> Exercise goal
Every entry that follows should be repeated exactly; drop the images.

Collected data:
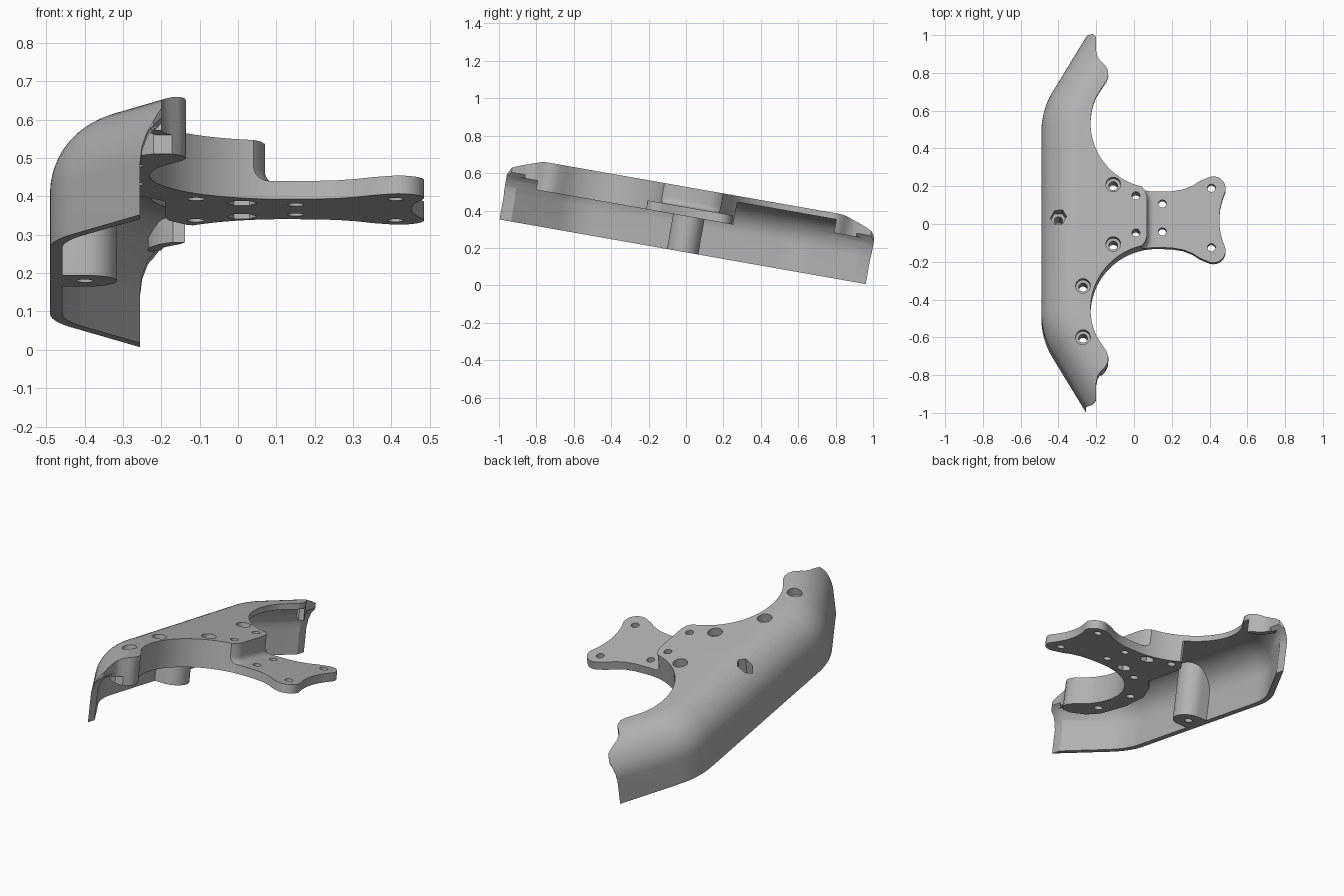
import bpy, bmesh, math
from mathutils import Matrix

cube = bpy.data.objects.get("Cube")
if cube:
    bpy.data.objects.remove(cube, do_unlink=True)

TOP, WALL, ROUND, UNDER, TAIL = 0.345, 0.032, 0.2, 0.19, 0.238


def loft(name, levels):
    """Closed solid through rings; levels is a list of (plan points, height)."""
    bm = bmesh.new()
    rings = [[bm.verts.new((x, y, z)) for x, y in pts] for pts, z in levels]
    n = len(rings[0])
    for low, high in zip(rings, rings[1:]):
        for i in range(n):
            j = (i + 1) % n
            bm.faces.new((low[i], low[j], high[j], high[i]))
    bm.faces.new(rings[0][::-1])
    bm.faces.new(rings[-1])
    bmesh.ops.recalc_face_normals(bm, faces=bm.faces)
    mesh = bpy.data.meshes.new(name)
    bm.to_mesh(mesh)
    bm.free()
    ob = bpy.data.objects.new(name, mesh)
    bpy.context.collection.objects.link(ob)
    return ob


def prism(name, pts, z0, z1):
    return loft(name, [(pts, z0), (pts, z1)])


def ring(x, y, r, n=28):
    return [(x + r * math.cos(math.tau * i / n), y + r * math.sin(math.tau * i / n))
            for i in range(n)]


def combine(target, tool, operation):
    """Apply a boolean and discard the tool."""
    mod = target.modifiers.new("cut", 'BOOLEAN')
    mod.operation, mod.solver, mod.object = operation, 'EXACT', tool
    bpy.context.view_layer.objects.active = target
    bpy.ops.object.modifier_apply(modifier=mod.name)
    bpy.data.objects.remove(tool, do_unlink=True)


def mirrored(half):
    """Plan loop from a half listed from the far end to the centre."""
    return half + [(x, -y) for x, y in reversed(half)]


# Outer wall line, moved inwards by d
def wall_line(d):
    bend, r, cx, cy = math.radians(31), 0.4, -0.09, 0.492
    half = []
    for i in range(13):
        t = bend * i / 12
        half.append((cx - (r - d) * math.cos(t), cy + (r - d) * math.sin(t)))
    x, y = half[-1]
    half.append((x + 2.2 * math.sin(bend), y + 2.2 * math.cos(bend)))
    return mirrored(half[::-1])


def rounded_body(name, thick, bottom):
    r = ROUND - thick
    levels = [(wall_line(thick), bottom)]
    for i in range(15):
        t = math.pi / 2 * i / 14
        levels.append((wall_line(thick + r * (1 - math.cos(t))),
                       TOP - ROUND + r * math.sin(t)))
    return loft(name, levels)


body = rounded_body("guard_with_bracket", 0, 0)
hollow = rounded_body("hollow", WALL, -0.1)

# Solid parts kept inside the hollow: bracket and arm, post, edge lips
arm = [(-0.19, 0.13), (-0.18, 0.17), (-0.13, 0.24), (-0.05, 0.25), (0.6, 0.3),
       (0.6, -0.83), (-0.22, -0.83), (-0.29, -0.78), (-0.33, -0.7), (-0.345, -0.5),
       (-0.32, -0.32), (-0.26, -0.2), (-0.19, -0.12)]
combine(hollow, prism("arm", arm, UNDER, 0.5), 'DIFFERENCE')

POST_X, POST_R = -0.4, 0.085
post = [(POST_X + POST_R * math.cos(a), POST_R * math.sin(a))
        for a in [math.pi * (i / 20 - 0.5) for i in range(21)]]
post += [(-0.6, POST_R), (-0.6, -POST_R)]
combine(hollow, prism("post", post, -0.3, 0.5), 'DIFFERENCE')

for side in (1, -1):
    lip = [(-0.235, 1.2), (-0.235, 0.87), (-0.205, 0.81), (-0.17, 0.78),
           (0, 0.78), (0, 1.2)]
    combine(hollow, prism("lip", [(x, side * y) for x, y in lip], 0.24, 0.5),
            'DIFFERENCE')

combine(body, hollow, 'DIFFERENCE')

# Plan outline: tip, knob, large concave arc, flared tail
half = [(-0.7, 0.997), (-0.22, 0.997), (-0.2, 0.975), (-0.2, 0.89), (-0.192, 0.855),
        (-0.172, 0.83), (-0.152, 0.81), (-0.139, 0.785), (-0.136, 0.755),
        (-0.146, 0.725), (-0.17, 0.69)]
for i in range(33):
    a = math.radians(156 + 114 * i / 32)
    half.append((0.12 + 0.35 * math.cos(a), 0.5 + 0.35 * math.sin(a)))
half += [(0.2, 0.152), (0.26, 0.162), (0.31, 0.182), (0.35, 0.208)]
for i in range(13):
    a = math.radians(115 - 130 * i / 12)
    half.append((0.42 + 0.065 * math.cos(a), 0.167 + 0.065 * math.sin(a)))
half += [(0.468, 0.11), (0.456, 0.06), (0.452, 0.02)]
combine(body, prism("outline", mirrored(half), -0.3, 0.6), 'INTERSECT')

# Curved end edges at both tips
for side in (1, -1):
    section = [(-0.255, -0.1), (-0.255, 0.14), (-0.25, 0.18), (-0.235, 0.22),
               (-0.195, 0.265), (0, 0.265), (0, -0.1)]
    tip = prism("tip_cut", section, 0.9, 1.2)
    tip.data.transform(Matrix(((1, 0, 0, 0), (0, 0, side, 0), (0, 1, 0, 0), (0, 0, 0, 1))))
    if side > 0:
        tip.data.flip_normals()
    combine(body, tip, 'DIFFERENCE')

# Step down to the tail plate, with a fillet at its foot
FILLET = 0.035
levels = []
for i in range(8):
    h = FILLET * (1 - math.cos(math.pi / 2 * i / 7))
    s = FILLET * (1 - math.sin(math.pi / 2 * i / 7))
    step = [(0.7, 0.35), (0.015 + s, 0.35), (0.015 + s, 0.175), (0.04 + s, 0.16),
            (0.06 + s, 0.135), (0.07 + s, 0.1)]
    levels.append((mirrored(step), TAIL + h))
levels.append((mirrored(step), 0.6))
combine(body, loft("step_cut", levels), 'DIFFERENCE')


def drill(x, y, r, z0=-0.2, z1=0.6, sides=28):
    combine(body, prism("drill", ring(x, y, r, sides), z0, z1), 'DIFFERENCE')


# Bolt holes, counterbores and nut pockets
for side in (1, -1):
    for x, y in ((0.01, 0.1), (0.15, 0.075), (0.41, 0.16)):
        drill(x, 0.01 + side * y, 0.021)
    drill(0.01, 0.01 + side * 0.1, 0.04, 0, 0.235, 6)
for x, y in ((-0.11, 0.17), (-0.11, -0.15), (-0.27, -0.375), (-0.27, -0.65)):
    drill(x, y, 0.023)
    drill(x, y, 0.039, 0.3, 0.6)
drill(POST_X, 0, 0.022)
drill(POST_X, 0, 0.043, 0.2, 0.6, 6)

# Clean up, tilt into place, shade and colour
bm = bmesh.new()
bm.from_mesh(body.data)
bmesh.ops.remove_doubles(bm, verts=bm.verts, dist=0.0002)
bmesh.ops.recalc_face_normals(bm, faces=bm.faces)
bm.to_mesh(body.data)
bm.free()
body.data.transform(Matrix.Translation((0, -0.018, 0.1795))
                    @ Matrix.Rotation(math.radians(-10), 4, 'X'))

grey = bpy.data.materials.new("plain_grey")
grey.use_nodes = True
grey.diffuse_color = (0.45, 0.45, 0.45, 1)
grey.node_tree.nodes["Principled BSDF"].inputs["Base Color"].default_value = (0.45, 0.45, 0.45, 1)
body.data.materials.clear()
body.data.materials.append(grey)
bpy.ops.object.select_all(action='DESELECT')
body.select_set(True)
bpy.context.view_layer.objects.active = body
bpy.ops.object.shade_smooth_by_angle(angle=math.radians(30))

> Output of the exercise
import bpy, bmesh, math
from mathutils import Matrix

cube = bpy.data.objects.get("Cube")
if cube:
    bpy.data.objects.remove(cube, do_unlink=True)

TOP, WALL, ROUND, UNDER, TAIL = 0.345, 0.032, 0.2, 0.19, 0.238


def loft(name, levels):
    """Closed solid through rings; levels is a list of (plan points, height)."""
    bm = bmesh.new()
    rings = [[bm.verts.new((x, y, z)) for x, y in pts] for pts, z in levels]
    n = len(rings[0])
    for low, high in zip(rings, rings[1:]):
        for i in range(n):
            j = (i + 1) % n
            bm.faces.new((low[i], low[j], high[j], high[i]))
    bm.faces.new(rings[0][::-1])
    bm.faces.new(rings[-1])
    bmesh.ops.recalc_face_normals(bm, faces=bm.faces)
    mesh = bpy.data.meshes.new(name)
    bm.to_mesh(mesh)
    bm.free()
    ob = bpy.data.objects.new(name, mesh)
    bpy.context.collection.objects.link(ob)
    return ob


def prism(name, pts, z0, z1):
    return loft(name, [(pts, z0), (pts, z1)])


def ring(x, y, r, n=28):
    return [(x + r * math.cos(math.tau * i / n), y + r * math.sin(math.tau * i / n))
            for i in range(n)]


def combine(target, tool, operation):
    """Apply a boolean and discard the tool."""
    mod = target.modifiers.new("cut", 'BOOLEAN')
    mod.operation, mod.solver, mod.object = operation, 'EXACT', tool
    bpy.context.view_layer.objects.active = target
    bpy.ops.object.modifier_apply(modifier=mod.name)
    bpy.data.objects.remove(tool, do_unlink=True)


def mirrored(half):
    """Plan loop from a half listed from the far end to the centre."""
    return half + [(x, -y) for x, y in reversed(half)]


# Outer wall line, moved inwards by d
def wall_line(d):
    bend, r, cx, cy = math.radians(31), 0.4, -0.09, 0.492
    half = []
    for i in range(13):
        t = bend * i / 12
        half.append((cx - (r - d) * math.cos(t), cy + (r - d) * math.sin(t)))
    x, y = half[-1]
    half.append((x + 2.2 * math.sin(bend), y + 2.2 * math.cos(bend)))
    return mirrored(half[::-1])


def rounded_body(name, thick, bottom):
    r = ROUND - thick
    levels = [(wall_line(thick), bottom)]
    for i in range(15):
        t = math.pi / 2 * i / 14
        levels.append((wall_line(thick + r * (1 - math.cos(t))),
                       TOP - ROUND + r * math.sin(t)))
    return loft(name, levels)


body = rounded_body("guard_with_bracket", 0, 0)
hollow = rounded_body("hollow", WALL, -0.1)

# Solid parts kept inside the hollow: bracket and arm, post, edge lips
arm = [(-0.19, 0.13), (-0.18, 0.17), (-0.13, 0.24), (-0.05, 0.25), (0.6, 0.3),
       (0.6, -0.83), (-0.22, -0.83), (-0.29, -0.78), (-0.33, -0.7), (-0.345, -0.5),
       (-0.32, -0.32), (-0.26, -0.2), (-0.19, -0.12)]
combine(hollow, prism("arm", arm, UNDER, 0.5), 'DIFFERENCE')

POST_X, POST_R = -0.4, 0.085
post = [(POST_X + POST_R * math.cos(a), POST_R * math.sin(a))
        for a in [math.pi * (i / 20 - 0.5) for i in range(21)]]
post += [(-0.6, POST_R), (-0.6, -POST_R)]
combine(hollow, prism("post", post, -0.3, 0.5), 'DIFFERENCE')

for side in (1, -1):
    lip = [(-0.235, 1.2), (-0.235, 0.87), (-0.205, 0.81), (-0.17, 0.78),
           (0, 0.78), (0, 1.2)]
    combine(hollow, prism("lip", [(x, side * y) for x, y in lip], 0.24, 0.5),
            'DIFFERENCE')

combine(body, hollow, 'DIFFERENCE')

# Plan outline: tip, knob, large concave arc, flared tail
half = [(-0.7, 0.997), (-0.22, 0.997), (-0.2, 0.975), (-0.2, 0.89), (-0.192, 0.855),
        (-0.172, 0.83), (-0.152, 0.81), (-0.139, 0.785), (-0.136, 0.755),
        (-0.146, 0.725), (-0.17, 0.69)]
for i in range(33):
    a = math.radians(156 + 114 * i / 32)
    half.append((0.12 + 0.35 * math.cos(a), 0.5 + 0.35 * math.sin(a)))
half += [(0.2, 0.152), (0.26, 0.162), (0.31, 0.182), (0.35, 0.208)]
for i in range(13):
    a = math.radians(115 - 130 * i / 12)
    half.append((0.42 + 0.065 * math.cos(a), 0.167 + 0.065 * math.sin(a)))
half += [(0.468, 0.11), (0.456, 0.06), (0.452, 0.02)]
combine(body, prism("outline", mirrored(half), -0.3, 0.6), 'INTERSECT')

# Curved end edges at both tips
for side in (1, -1):
    section = [(-0.255, -0.1), (-0.255, 0.14), (-0.25, 0.18), (-0.235, 0.22),
               (-0.195, 0.265), (0, 0.265), (0, -0.1)]
    tip = prism("tip_cut", section, 0.9, 1.2)
    tip.data.transform(Matrix(((1, 0, 0, 0), (0, 0, side, 0), (0, 1, 0, 0), (0, 0, 0, 1))))
    if side > 0:
        tip.data.flip_normals()
    combine(body, tip, 'DIFFERENCE')

# Step down to the tail plate, with a fillet at its foot
FILLET = 0.035
levels = []
for i in range(8):
    h = FILLET * (1 - math.cos(math.pi / 2 * i / 7))
    s = FILLET * (1 - math.sin(math.pi / 2 * i / 7))
    step = [(0.7, 0.35), (0.015 + s, 0.35), (0.015 + s, 0.175), (0.04 + s, 0.16),
            (0.06 + s, 0.135), (0.07 + s, 0.1)]
    levels.append((mirrored(step), TAIL + h))
levels.append((mirrored(step), 0.6))
combine(body, loft("step_cut", levels), 'DIFFERENCE')


def drill(x, y, r, z0=-0.2, z1=0.6, sides=28):
    combine(body, prism("drill", ring(x, y, r, sides), z0, z1), 'DIFFERENCE')


# Bolt holes, counterbores and nut pockets
for side in (1, -1):
    for x, y in ((0.01, 0.1), (0.15, 0.075), (0.41, 0.16)):
        drill(x, 0.01 + side * y, 0.021)
    drill(0.01, 0.01 + side * 0.1, 0.04, 0, 0.235, 6)
for x, y in ((-0.11, 0.17), (-0.11, -0.15), (-0.27, -0.375), (-0.27, -0.65)):
    drill(x, y, 0.023)
    drill(x, y, 0.039, 0.3, 0.6)
drill(POST_X, 0, 0.022)
drill(POST_X, 0, 0.043, 0.2, 0.6, 6)

# Clean up, tilt into place, shade and colour
bm = bmesh.new()
bm.from_mesh(body.data)
bmesh.ops.remove_doubles(bm, verts=bm.verts, dist=0.0002)
bmesh.ops.recalc_face_normals(bm, faces=bm.faces)
bm.to_mesh(body.data)
bm.free()
body.data.transform(Matrix.Translation((0, -0.018, 0.1795))
                    @ Matrix.Rotation(math.radians(-10), 4, 'X'))

grey = bpy.data.materials.new("plain_grey")
grey.use_nodes = True
grey.diffuse_color = (0.45, 0.45, 0.45, 1)
grey.node_tree.nodes["Principled BSDF"].inputs["Base Color"].default_value = (0.45, 0.45, 0.45, 1)
body.data.materials.clear()
body.data.materials.append(grey)
bpy.ops.object.select_all(action='DESELECT')
body.select_set(True)
bpy.context.view_layer.objects.active = body
bpy.ops.object.shade_smooth_by_angle(angle=math.radians(30))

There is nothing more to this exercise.